Students are continually exposed to a variety of stressors during their academic career, and this can have significant negative effects on their mental health and subjective wellbeing. In this paper we explore how gamified persuasive interventions can promote engagement in performing random acts of kindness to improve wellbeing and help students manage stressors more effectively. In a pilot study we investigated how participation levels in a gamified persuasive intervention that promotes random acts of kindness at University, are influenced by (1) different persuasive message types, and (2) different game challenge categories. Furthermore, we analysed the impact on behavioural intention by comparing pre-intention and post-intention to perform random acts of kindness. Participants were assigned 5 different quests each morning, for two days, and asked to complete as many as possible by the end of each day. Participants were divided into 2 groups and received different types of persuasive notifications during the day: Group A received messages that set out group goals and used the social comparison strategy, while Group B received messages that set out individual goals and used the self-monitoring strategy. The findings from the pilot study will inform the design of a larger study to investigate persuasive game-based interventions for subjective wellbeing.
|Number of pages||7|
|Journal||CEUR Workshop Proceedings|
|Publication status||Published - 31 Dec 2017|
|Event||Positive Gaming: Workshop on Gamification and Games for Wellbeing: A CHI PLAY ’17 Workshop - , Netherlands|
Duration: 15 Oct 2017 → 15 Oct 2017
Bibliographical noteThe authors would like to acknowledge and thank all the volunteers who participated in this pilot study and provided helpful comments.
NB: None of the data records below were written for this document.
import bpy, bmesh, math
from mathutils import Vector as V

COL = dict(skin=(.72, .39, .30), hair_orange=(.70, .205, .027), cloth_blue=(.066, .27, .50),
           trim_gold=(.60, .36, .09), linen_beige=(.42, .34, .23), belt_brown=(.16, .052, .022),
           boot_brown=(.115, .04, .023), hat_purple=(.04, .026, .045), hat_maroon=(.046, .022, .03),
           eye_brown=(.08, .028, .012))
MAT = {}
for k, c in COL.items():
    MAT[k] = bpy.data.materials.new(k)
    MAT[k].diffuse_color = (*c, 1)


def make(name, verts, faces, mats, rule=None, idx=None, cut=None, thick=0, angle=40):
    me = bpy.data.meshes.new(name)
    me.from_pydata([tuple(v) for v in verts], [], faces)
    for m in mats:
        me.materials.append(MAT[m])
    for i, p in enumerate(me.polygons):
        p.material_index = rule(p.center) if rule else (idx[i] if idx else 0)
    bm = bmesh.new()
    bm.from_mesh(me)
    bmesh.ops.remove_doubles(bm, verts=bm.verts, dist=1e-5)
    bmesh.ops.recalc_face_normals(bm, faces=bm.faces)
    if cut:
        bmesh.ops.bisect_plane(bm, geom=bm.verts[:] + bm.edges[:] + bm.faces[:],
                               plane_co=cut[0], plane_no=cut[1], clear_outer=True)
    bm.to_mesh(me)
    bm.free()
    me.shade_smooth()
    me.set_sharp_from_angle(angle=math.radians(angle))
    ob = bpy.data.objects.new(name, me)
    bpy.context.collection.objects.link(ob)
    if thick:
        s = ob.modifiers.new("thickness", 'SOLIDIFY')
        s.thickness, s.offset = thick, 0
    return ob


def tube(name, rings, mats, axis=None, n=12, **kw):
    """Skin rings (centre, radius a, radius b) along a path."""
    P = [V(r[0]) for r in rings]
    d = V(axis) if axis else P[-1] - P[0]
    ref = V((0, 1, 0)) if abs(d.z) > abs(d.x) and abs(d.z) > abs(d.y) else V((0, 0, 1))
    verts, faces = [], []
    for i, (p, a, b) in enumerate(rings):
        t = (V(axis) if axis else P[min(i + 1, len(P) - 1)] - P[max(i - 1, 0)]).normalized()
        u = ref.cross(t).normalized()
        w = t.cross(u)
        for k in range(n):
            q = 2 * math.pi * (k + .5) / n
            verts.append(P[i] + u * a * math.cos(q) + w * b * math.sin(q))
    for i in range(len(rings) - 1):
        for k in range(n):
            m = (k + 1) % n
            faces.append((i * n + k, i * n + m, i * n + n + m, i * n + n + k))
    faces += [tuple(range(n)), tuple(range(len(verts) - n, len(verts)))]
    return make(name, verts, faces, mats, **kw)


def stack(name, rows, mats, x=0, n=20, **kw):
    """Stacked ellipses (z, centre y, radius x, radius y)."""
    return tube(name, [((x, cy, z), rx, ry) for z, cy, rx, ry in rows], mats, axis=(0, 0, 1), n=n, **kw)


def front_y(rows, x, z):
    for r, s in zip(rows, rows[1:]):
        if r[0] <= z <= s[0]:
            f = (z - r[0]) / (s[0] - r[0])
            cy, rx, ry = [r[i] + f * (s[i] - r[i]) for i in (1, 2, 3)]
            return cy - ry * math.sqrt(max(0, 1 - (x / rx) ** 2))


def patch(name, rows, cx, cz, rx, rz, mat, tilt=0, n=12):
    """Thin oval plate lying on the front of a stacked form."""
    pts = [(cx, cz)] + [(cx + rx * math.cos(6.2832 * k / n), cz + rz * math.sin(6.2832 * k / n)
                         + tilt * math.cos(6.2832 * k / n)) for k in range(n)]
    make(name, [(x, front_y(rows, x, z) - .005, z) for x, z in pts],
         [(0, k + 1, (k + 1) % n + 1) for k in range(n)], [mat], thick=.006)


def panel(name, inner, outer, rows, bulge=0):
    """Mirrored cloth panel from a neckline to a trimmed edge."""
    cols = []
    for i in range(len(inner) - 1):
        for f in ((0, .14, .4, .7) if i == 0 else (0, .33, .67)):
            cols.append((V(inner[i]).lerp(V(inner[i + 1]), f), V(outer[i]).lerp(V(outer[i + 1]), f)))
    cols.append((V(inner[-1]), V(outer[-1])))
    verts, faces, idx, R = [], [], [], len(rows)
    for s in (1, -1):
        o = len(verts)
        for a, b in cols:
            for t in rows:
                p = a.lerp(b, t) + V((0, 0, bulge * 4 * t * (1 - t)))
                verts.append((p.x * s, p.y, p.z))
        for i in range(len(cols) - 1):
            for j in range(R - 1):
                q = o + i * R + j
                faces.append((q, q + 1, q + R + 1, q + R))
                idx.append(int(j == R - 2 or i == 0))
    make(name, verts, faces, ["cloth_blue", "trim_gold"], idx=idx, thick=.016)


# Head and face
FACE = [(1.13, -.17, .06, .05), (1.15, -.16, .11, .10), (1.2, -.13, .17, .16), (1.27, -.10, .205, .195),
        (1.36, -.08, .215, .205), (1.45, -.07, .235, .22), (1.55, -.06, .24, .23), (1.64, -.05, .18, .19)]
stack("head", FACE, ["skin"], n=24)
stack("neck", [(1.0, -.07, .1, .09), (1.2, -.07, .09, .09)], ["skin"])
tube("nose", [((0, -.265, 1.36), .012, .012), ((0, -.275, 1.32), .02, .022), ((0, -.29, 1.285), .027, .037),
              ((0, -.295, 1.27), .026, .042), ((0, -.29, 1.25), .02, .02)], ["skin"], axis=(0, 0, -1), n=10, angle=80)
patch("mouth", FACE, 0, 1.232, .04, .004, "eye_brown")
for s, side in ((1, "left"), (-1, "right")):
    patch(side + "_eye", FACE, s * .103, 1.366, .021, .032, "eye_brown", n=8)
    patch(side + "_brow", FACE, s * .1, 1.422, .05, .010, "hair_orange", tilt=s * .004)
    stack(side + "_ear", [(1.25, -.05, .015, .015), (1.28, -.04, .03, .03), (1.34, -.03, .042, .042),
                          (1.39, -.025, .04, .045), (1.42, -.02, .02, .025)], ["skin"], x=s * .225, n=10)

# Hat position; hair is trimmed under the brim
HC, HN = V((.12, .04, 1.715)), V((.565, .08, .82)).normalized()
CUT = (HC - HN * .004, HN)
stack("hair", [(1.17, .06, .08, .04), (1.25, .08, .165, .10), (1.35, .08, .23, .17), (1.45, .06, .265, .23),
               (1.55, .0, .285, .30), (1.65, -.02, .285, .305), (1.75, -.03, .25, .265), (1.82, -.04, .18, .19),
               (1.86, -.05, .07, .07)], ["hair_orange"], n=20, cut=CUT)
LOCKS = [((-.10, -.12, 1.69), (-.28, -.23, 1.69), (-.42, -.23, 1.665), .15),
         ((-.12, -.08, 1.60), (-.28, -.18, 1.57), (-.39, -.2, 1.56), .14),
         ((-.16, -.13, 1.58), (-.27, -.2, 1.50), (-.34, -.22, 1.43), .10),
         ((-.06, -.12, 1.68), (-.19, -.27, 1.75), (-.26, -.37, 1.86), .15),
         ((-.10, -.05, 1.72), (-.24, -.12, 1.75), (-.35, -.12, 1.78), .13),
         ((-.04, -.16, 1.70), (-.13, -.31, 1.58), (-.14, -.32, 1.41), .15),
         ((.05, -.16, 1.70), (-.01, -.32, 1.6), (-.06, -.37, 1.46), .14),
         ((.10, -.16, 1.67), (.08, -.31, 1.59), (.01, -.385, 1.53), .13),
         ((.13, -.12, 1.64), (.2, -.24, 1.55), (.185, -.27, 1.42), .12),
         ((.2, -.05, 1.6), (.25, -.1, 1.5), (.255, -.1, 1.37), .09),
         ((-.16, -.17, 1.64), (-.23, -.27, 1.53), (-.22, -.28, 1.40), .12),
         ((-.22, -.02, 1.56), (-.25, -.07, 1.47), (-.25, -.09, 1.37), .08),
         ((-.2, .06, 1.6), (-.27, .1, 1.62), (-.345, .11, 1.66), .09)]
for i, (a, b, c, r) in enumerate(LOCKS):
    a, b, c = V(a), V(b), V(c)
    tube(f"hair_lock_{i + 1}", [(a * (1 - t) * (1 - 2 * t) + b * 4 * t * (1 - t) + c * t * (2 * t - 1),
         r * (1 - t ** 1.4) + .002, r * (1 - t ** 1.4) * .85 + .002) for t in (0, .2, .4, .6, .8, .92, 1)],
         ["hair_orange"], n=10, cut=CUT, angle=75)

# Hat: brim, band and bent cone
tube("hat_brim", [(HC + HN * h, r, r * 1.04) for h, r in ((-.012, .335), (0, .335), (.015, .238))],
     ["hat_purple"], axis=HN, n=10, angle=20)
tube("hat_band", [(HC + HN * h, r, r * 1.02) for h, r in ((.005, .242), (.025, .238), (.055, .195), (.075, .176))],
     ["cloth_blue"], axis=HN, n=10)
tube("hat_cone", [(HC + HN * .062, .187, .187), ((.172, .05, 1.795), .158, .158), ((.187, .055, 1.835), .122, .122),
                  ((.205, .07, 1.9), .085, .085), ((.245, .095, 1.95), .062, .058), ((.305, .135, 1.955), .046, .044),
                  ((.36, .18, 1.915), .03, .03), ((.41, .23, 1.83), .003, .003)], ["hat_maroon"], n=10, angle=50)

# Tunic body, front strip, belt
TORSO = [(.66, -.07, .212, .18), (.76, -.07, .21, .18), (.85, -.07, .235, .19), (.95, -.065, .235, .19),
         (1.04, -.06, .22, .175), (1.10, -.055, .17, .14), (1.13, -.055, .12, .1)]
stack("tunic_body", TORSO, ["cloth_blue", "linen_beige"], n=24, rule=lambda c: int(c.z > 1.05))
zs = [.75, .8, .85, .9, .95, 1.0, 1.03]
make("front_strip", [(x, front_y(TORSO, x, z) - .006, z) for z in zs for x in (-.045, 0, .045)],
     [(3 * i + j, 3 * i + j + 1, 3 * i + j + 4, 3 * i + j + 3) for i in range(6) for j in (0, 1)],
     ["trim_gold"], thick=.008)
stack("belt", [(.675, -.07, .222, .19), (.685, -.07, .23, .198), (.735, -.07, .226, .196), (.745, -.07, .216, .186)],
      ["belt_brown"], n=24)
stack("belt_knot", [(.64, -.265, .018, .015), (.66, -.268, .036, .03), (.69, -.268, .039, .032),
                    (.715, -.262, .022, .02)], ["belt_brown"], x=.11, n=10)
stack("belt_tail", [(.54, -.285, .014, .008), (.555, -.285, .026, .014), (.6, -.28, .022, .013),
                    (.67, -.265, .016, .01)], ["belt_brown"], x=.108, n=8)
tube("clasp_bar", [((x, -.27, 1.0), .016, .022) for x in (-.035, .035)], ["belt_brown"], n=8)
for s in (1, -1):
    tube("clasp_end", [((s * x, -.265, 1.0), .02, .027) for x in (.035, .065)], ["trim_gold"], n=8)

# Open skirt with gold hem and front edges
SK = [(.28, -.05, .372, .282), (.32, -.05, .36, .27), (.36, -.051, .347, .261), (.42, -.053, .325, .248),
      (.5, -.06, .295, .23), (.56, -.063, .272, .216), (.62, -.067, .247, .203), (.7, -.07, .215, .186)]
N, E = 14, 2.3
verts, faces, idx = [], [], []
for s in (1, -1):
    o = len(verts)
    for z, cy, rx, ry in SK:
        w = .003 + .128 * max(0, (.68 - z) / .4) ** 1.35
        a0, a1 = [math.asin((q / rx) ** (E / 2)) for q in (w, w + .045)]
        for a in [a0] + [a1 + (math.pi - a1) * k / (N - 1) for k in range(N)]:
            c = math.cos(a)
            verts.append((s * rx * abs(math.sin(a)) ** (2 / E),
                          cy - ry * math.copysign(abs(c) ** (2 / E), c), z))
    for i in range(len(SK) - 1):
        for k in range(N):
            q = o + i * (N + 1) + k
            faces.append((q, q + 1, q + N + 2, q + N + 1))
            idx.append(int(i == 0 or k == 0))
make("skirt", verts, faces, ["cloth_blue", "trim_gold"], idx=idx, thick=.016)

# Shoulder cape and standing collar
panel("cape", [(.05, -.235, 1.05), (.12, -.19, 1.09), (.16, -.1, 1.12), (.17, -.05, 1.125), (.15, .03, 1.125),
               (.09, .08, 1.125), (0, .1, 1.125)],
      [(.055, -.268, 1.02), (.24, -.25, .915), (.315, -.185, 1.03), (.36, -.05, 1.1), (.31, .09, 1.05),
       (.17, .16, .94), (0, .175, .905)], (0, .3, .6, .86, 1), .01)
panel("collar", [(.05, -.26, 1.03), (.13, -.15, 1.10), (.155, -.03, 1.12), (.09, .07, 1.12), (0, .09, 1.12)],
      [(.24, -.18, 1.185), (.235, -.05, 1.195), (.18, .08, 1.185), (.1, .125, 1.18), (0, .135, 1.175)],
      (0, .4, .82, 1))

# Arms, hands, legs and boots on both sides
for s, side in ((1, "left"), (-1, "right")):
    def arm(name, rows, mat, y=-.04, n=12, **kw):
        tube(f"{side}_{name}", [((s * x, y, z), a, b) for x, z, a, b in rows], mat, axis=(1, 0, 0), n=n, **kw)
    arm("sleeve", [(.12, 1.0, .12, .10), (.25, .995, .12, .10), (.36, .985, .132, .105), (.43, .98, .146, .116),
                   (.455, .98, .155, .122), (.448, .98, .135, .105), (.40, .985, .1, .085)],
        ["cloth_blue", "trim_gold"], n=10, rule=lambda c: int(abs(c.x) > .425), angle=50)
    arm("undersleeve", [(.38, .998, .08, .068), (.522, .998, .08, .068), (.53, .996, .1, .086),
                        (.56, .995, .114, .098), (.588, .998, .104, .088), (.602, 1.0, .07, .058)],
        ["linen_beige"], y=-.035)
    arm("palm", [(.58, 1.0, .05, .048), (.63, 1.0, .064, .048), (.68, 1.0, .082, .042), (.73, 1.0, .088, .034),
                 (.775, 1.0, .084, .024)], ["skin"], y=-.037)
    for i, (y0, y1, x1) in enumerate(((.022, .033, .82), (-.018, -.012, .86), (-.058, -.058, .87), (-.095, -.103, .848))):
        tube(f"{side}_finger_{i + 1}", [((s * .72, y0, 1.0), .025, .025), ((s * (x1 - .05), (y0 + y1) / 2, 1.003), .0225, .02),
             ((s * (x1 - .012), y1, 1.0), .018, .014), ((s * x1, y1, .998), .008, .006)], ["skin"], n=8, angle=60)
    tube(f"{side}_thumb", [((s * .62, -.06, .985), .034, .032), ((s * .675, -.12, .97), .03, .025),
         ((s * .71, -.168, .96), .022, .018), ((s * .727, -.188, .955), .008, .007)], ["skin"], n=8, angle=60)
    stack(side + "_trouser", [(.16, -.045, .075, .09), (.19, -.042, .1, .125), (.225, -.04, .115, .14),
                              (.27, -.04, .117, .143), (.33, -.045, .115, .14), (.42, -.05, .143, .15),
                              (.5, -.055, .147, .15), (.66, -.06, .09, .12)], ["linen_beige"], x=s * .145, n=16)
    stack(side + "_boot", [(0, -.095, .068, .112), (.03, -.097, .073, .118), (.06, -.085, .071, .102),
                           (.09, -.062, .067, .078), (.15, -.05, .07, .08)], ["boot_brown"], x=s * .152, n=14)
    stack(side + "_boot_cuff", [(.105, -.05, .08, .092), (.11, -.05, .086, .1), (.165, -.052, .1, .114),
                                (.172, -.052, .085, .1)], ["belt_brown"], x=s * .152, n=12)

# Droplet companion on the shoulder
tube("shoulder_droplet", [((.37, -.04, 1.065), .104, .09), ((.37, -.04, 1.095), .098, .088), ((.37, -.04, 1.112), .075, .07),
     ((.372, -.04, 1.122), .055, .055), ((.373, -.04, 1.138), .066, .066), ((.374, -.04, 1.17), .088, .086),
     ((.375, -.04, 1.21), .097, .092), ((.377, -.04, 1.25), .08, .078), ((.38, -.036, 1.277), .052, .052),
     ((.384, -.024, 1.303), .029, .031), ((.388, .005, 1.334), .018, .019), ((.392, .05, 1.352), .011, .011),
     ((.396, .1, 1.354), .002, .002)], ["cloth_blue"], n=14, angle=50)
The first author is funded by an EPSRC doctoral training grant.
- Persuasive Games